What am I talking about? I'm talking about brussel sprouts. So many people claim to not like them. I know! Those who love them find it incomprehensible. My theory is that those who claim them to be vile are those people who have only had them boiled or cooked in some other horrible manner.

So this post goes out to all those B-sprout haters. These little green wonders are members of the Brassica family, along with cabbage and broccoli. They are very high in Vitamin C and have many anti-oxidant and cancer fighting properties. They are also high in Vitamin A which is key in healthy skin. What's best is that they are in season right now so get out there and buy some.

I bring you the best way to easily cook them and make them taste wonderful.

right out of the oven


What you need:
- however many sprouts you have. The more the merrier. - Trim off the white end bit and either cut them in slices or leave them whole
- olive oil
- salt and pepper
- an oven or toaster oven pre-heated to broil

In a bowl, toss sprouts in a little bit of olive oil (so they are coated. Place them on a cooking tray and sprinkle with salt and pepper.

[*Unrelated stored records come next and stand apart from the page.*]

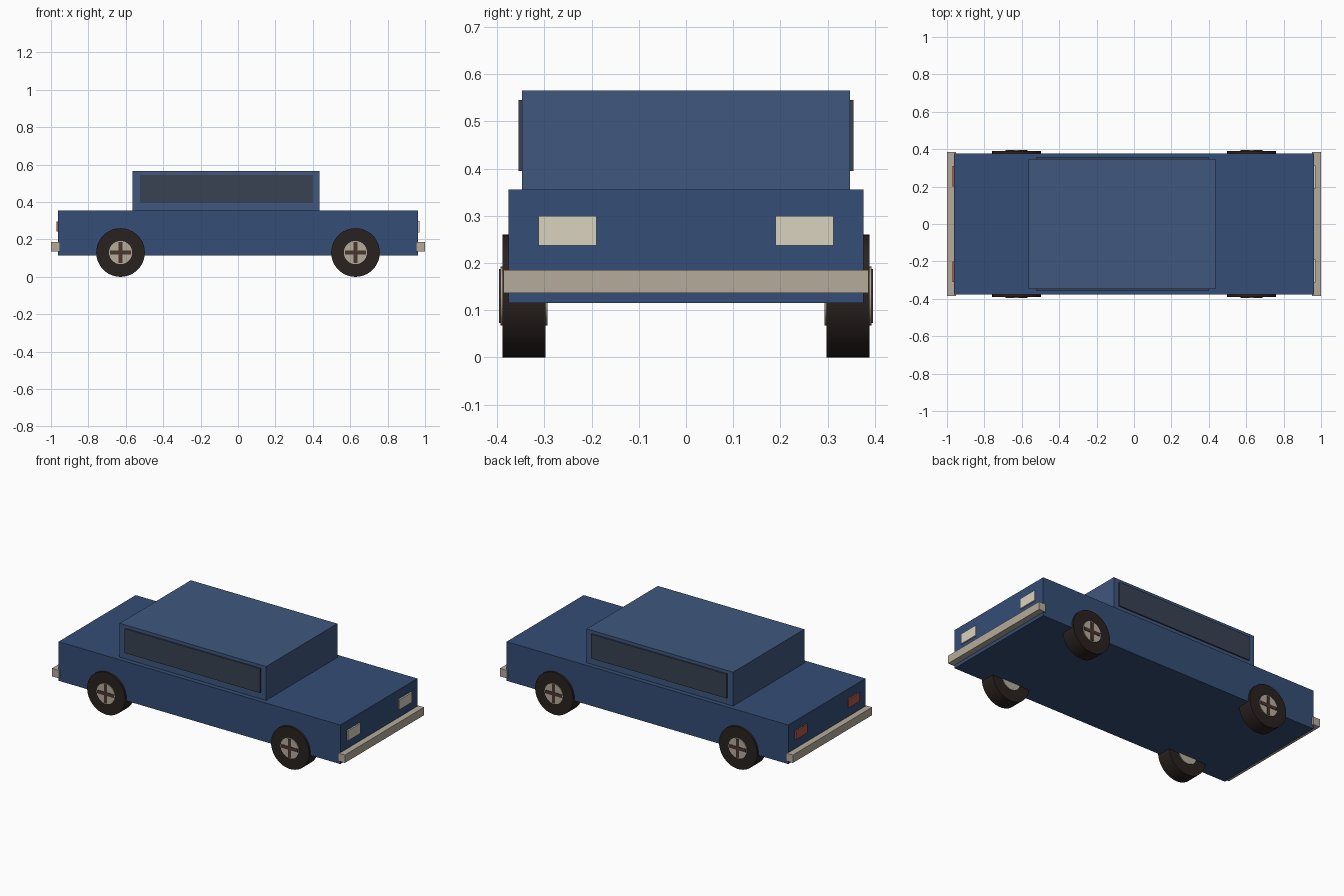
import bpy, math

if "Cube" in bpy.data.objects:
    bpy.data.objects.remove(bpy.data.objects["Cube"])


def material(name, rgb):
    m = bpy.data.materials.new(name)
    m.diffuse_color = (*rgb, 1)
    m.use_nodes = True
    m.node_tree.nodes["Principled BSDF"].inputs["Base Color"].default_value = m.diffuse_color
    return m


BLUE = material("body_blue", (0.035, 0.075, 0.18))
ROOF = material("cabin_blue", (0.05, 0.095, 0.21))
GLASS = material("dark_glass", (0.04, 0.055, 0.085))
TRIM = material("beige_trim", (0.46, 0.41, 0.33))
LAMP = material("lamp_cream", (0.7, 0.65, 0.53))
RED = material("lamp_red", (0.42, 0.10, 0.06))
TYRE = material("tyre_dark", (0.022, 0.016, 0.014))
SPOKE = material("spoke_brown", (0.07, 0.035, 0.028))


def box(name, x, y, z, mat):
    """Box from (min, max) ranges on each axis."""
    bpy.ops.mesh.primitive_cube_add(size=1, location=[sum(r) / 2 for r in (x, y, z)])
    ob = bpy.context.object
    ob.name = name
    ob.scale = [r[1] - r[0] for r in (x, y, z)]
    bpy.ops.object.transform_apply(location=False, rotation=False, scale=True)
    ob.data.materials.append(mat)
    return ob


def disc(name, x, y, z, radius, mat):
    """Smooth cylinder lying along y between the two y values."""
    bpy.ops.mesh.primitive_cylinder_add(vertices=48, radius=radius, depth=y[1] - y[0],
                                        location=(x, sum(y) / 2, z),
                                        rotation=(math.pi / 2, 0, 0))
    ob = bpy.context.object
    ob.name = name
    ob.data.materials.append(mat)
    bpy.ops.object.shade_smooth_by_angle()
    return ob


def span(side, near, far):
    """Mirror a (near, far) range to the given side of zero."""
    return tuple(sorted((side * near, side * far)))


# Body and cabin
box("body", (-0.962, 0.962), (-0.376, 0.376), (0.115, 0.356), BLUE)
box("cabin", (-0.565, 0.435), (-0.347, 0.347), (0.35, 0.565), ROOF)

# Bumpers and lamps at both ends
for end, tag, lamp, (y0, y1), (z0, z1) in (
        (1, "front", LAMP, (0.19, 0.312), (0.237, 0.299)),
        (-1, "rear", RED, (0.2, 0.31), (0.243, 0.296))):
    box(tag + "_bumper", span(end, 0.953, 1.0), (-0.386, 0.386), (0.136, 0.185), TRIM)
    for side in (-1, 1):
        box(tag + "_lamp", span(end, 0.95, 0.971), span(side, y0, y1), (z0, z1), lamp)

# Side windows and wheels
WZ = 0.13
for side in (-1, 1):
    box("side_window", (-0.525, 0.4), span(side, 0.34, 0.355), (0.395, 0.545), GLASS)
    for wx in (-0.628, 0.628):
        disc("tyre", wx, span(side, 0.297, 0.389), WZ, 0.13, TYRE)
        disc("hub", wx, span(side, 0.293, 0.393), WZ, 0.062, TRIM)
        for hx, hz in ((0.057, 0.01), (0.01, 0.057)):
            box("hub_spoke", (wx - hx, wx + hx), span(side, 0.385, 0.396),
                (WZ - hz, WZ + hz), SPOKE)
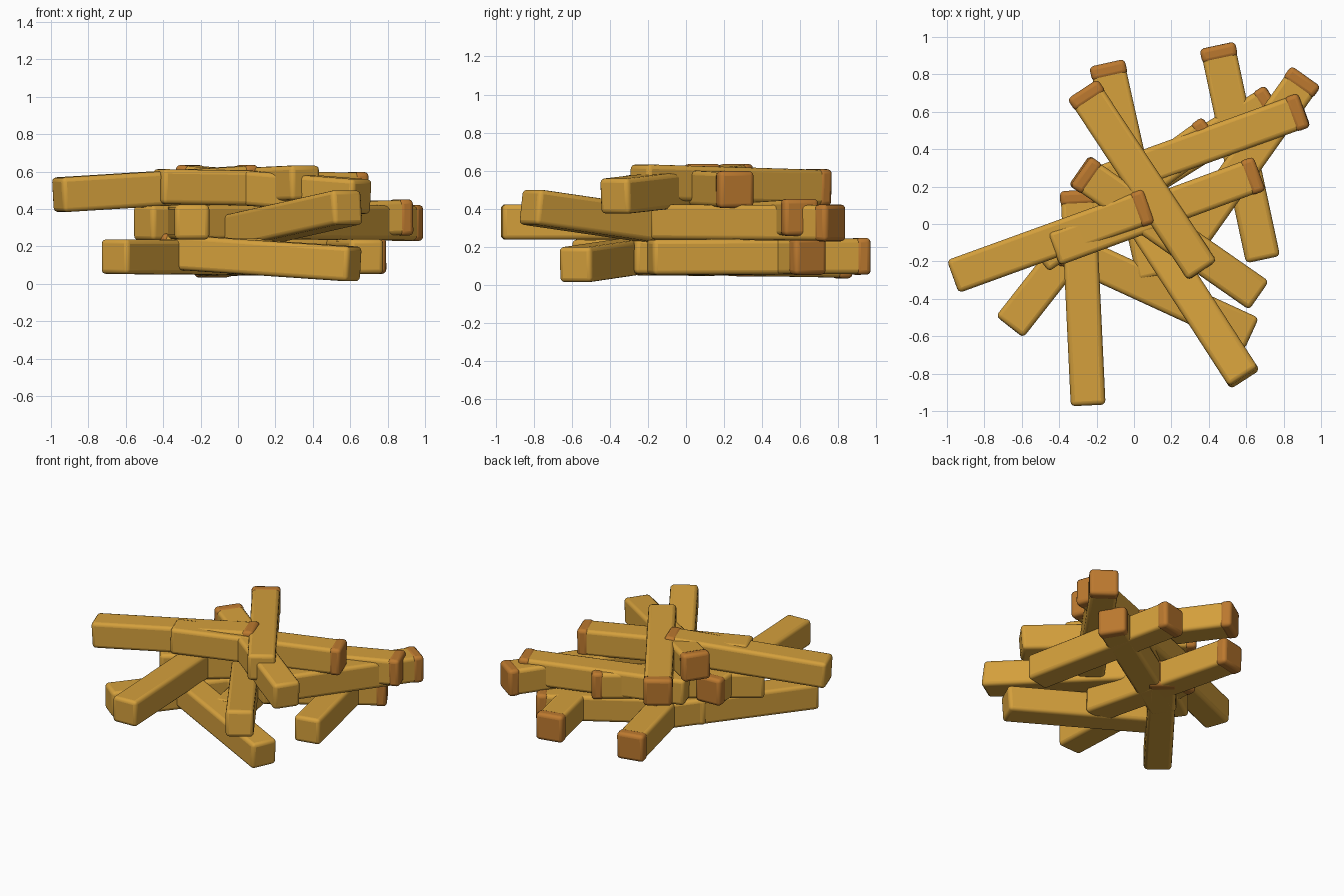
import bpy
from mathutils import Vector, Matrix

if "Cube" in bpy.data.objects:
    bpy.data.objects.remove(bpy.data.objects["Cube"])

THICK, CAP = 0.186, 0.08


def material(name, colour):
    m = bpy.data.materials.new(name)
    m.diffuse_color = colour
    m.use_nodes = True
    bsdf = m.node_tree.nodes["Principled BSDF"]
    bsdf.inputs["Base Color"].default_value = colour
    bsdf.inputs["Roughness"].default_value = 0.7
    return m


GOLD = material("golden_yellow", (0.66, 0.35, 0.045, 1))
BROWN = material("toasted_brown", (0.50, 0.19, 0.028, 1))


def rounded_bar(name, start, end, thick, mat):
    """Square bar with softened edges running between two points."""
    axis = (end - start).normalized()
    side = Vector((0, 0, 1)).cross(axis).normalized()
    frame = Matrix((axis, side, axis.cross(side))).transposed().to_4x4()
    bpy.ops.mesh.primitive_cube_add(size=1)
    bar = bpy.context.object
    bar.name = name
    bar.data.transform(Matrix.Diagonal(((end - start).length, thick, thick, 1)))
    bar.matrix_world = Matrix.Translation((start + end) / 2) @ frame
    bar.data.materials.append(mat)
    bevel = bar.modifiers.new("soft_edges", "BEVEL")
    bevel.width = 0.024
    bevel.segments = 3
    bpy.ops.object.shade_smooth_by_angle()


def stick(name, plain, tip):
    """Golden stick with a slightly thicker toasted tip."""
    a, b = Vector(plain), Vector(tip)
    axis = (b - a).normalized()
    rounded_bar(name, a, b - axis * 0.02, THICK, GOLD)
    rounded_bar(name + "_tip", b - axis * CAP, b, THICK + 0.008, BROWN)


# Plain end and toasted end of every stick, layer by layer
layers = {
    "bottom": [
        ((-0.665, -0.55, 0.145), (0.05, 0.36, 0.14)),
        ((0.69, -0.19, 0.145), (0.445, 0.955, 0.15)),
        ((0.11, -0.285, 0.15), (-0.145, 0.86, 0.13)),
        ((0.625, -0.585, 0.105), (-0.41, -0.11, 0.175)),
        ((-0.21, 0.06, 0.14), (0.75, 0.66, 0.15)),
    ],
    "middle": [
        ((-0.245, -0.97, 0.33), (-0.30, 0.18, 0.33)),
        ((-0.51, -0.18, 0.325), (0.42, 0.495, 0.33)),
        ((0.26, -0.14, 0.33), (0.92, 0.79, 0.325)),
        ((-0.17, 0.22, 0.33), (0.91, 0.61, 0.355)),
        ((0.59, -0.825, 0.41), (-0.03, 0.135, 0.27)),
    ],
    "top": [
        ((-0.965, -0.28, 0.475), (0.085, 0.10, 0.54)),
        ((-0.43, -0.135, 0.52), (0.67, 0.27, 0.50)),
        ((0.665, -0.38, 0.465), (-0.29, 0.285, 0.54)),
        ((0.365, -0.25, 0.54), (-0.275, 0.72, 0.51)),
    ],
}
for layer, sticks in layers.items():
    for i, (plain, tip) in enumerate(sticks, 1):
        stick(f"{layer}_stick_{i}", plain, tip)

Place tray in oven and let them broil until they are just brown. They are sooo delicious and sweet. TRUST ME.

Take care,


Monday, October 15, 2007

Macaroni and Cheese - NUTRITIONISTA style

Last night I was craving comfort know the craving that can only be satisfied by a dish that reminds you of childhood. The trouble with comfort food (or at least the ones I crave) is that they are usually pretty fatty and don't usually come with much in the way of nutrients.

In order to remedy this, I bring you...
Macaroni and Cheese NUTRITIONISTA Style

What you need:
about 2 cups brown rice pasta (I love love love Rizopia)
one medium size red onion, diced
one large clove garlic, diced
one bunch of kale, chopped (I know I run the risk using kale in every dish but I don't care! It's good for you)
about 1 tsp hot pepper flakes, more if you can take the heat
a generous amount of good quality feta cheese (by "good quality" I mean one that's organic and preferably from a sheep or a goat, which is more digestible than cow's cheese. It also has much more flavour. We are also trying to get away from traditional comfort foods that tend to be high in dairy. I used a sheep feta from Monforte Dairy that I got from my My local farmer's market.

In a pan, saute garlic and onion in some olive oil until onions begin to carmellize (you can usually tell this is happening when they become really fragrant). Meanwhile, boil your pasta. Add kale to pan and reduce heat and cover to allow it to steam. If it seems to dry, add a tiny bit of water.

Steam kale for about 7 minutes. Add red pepper flakes and feta to pan (heat should be at low now) and allow feta to melt into the kale and onion.
Once pasta is cooked, strain and add to pan slowly, mixing it well with the sauce.

Serve and enjoy!

Really, it tastes and looks amazing! I'm sorry this photo is not so much the best. Maybe I should have taken more lighting courses in university.

Take care,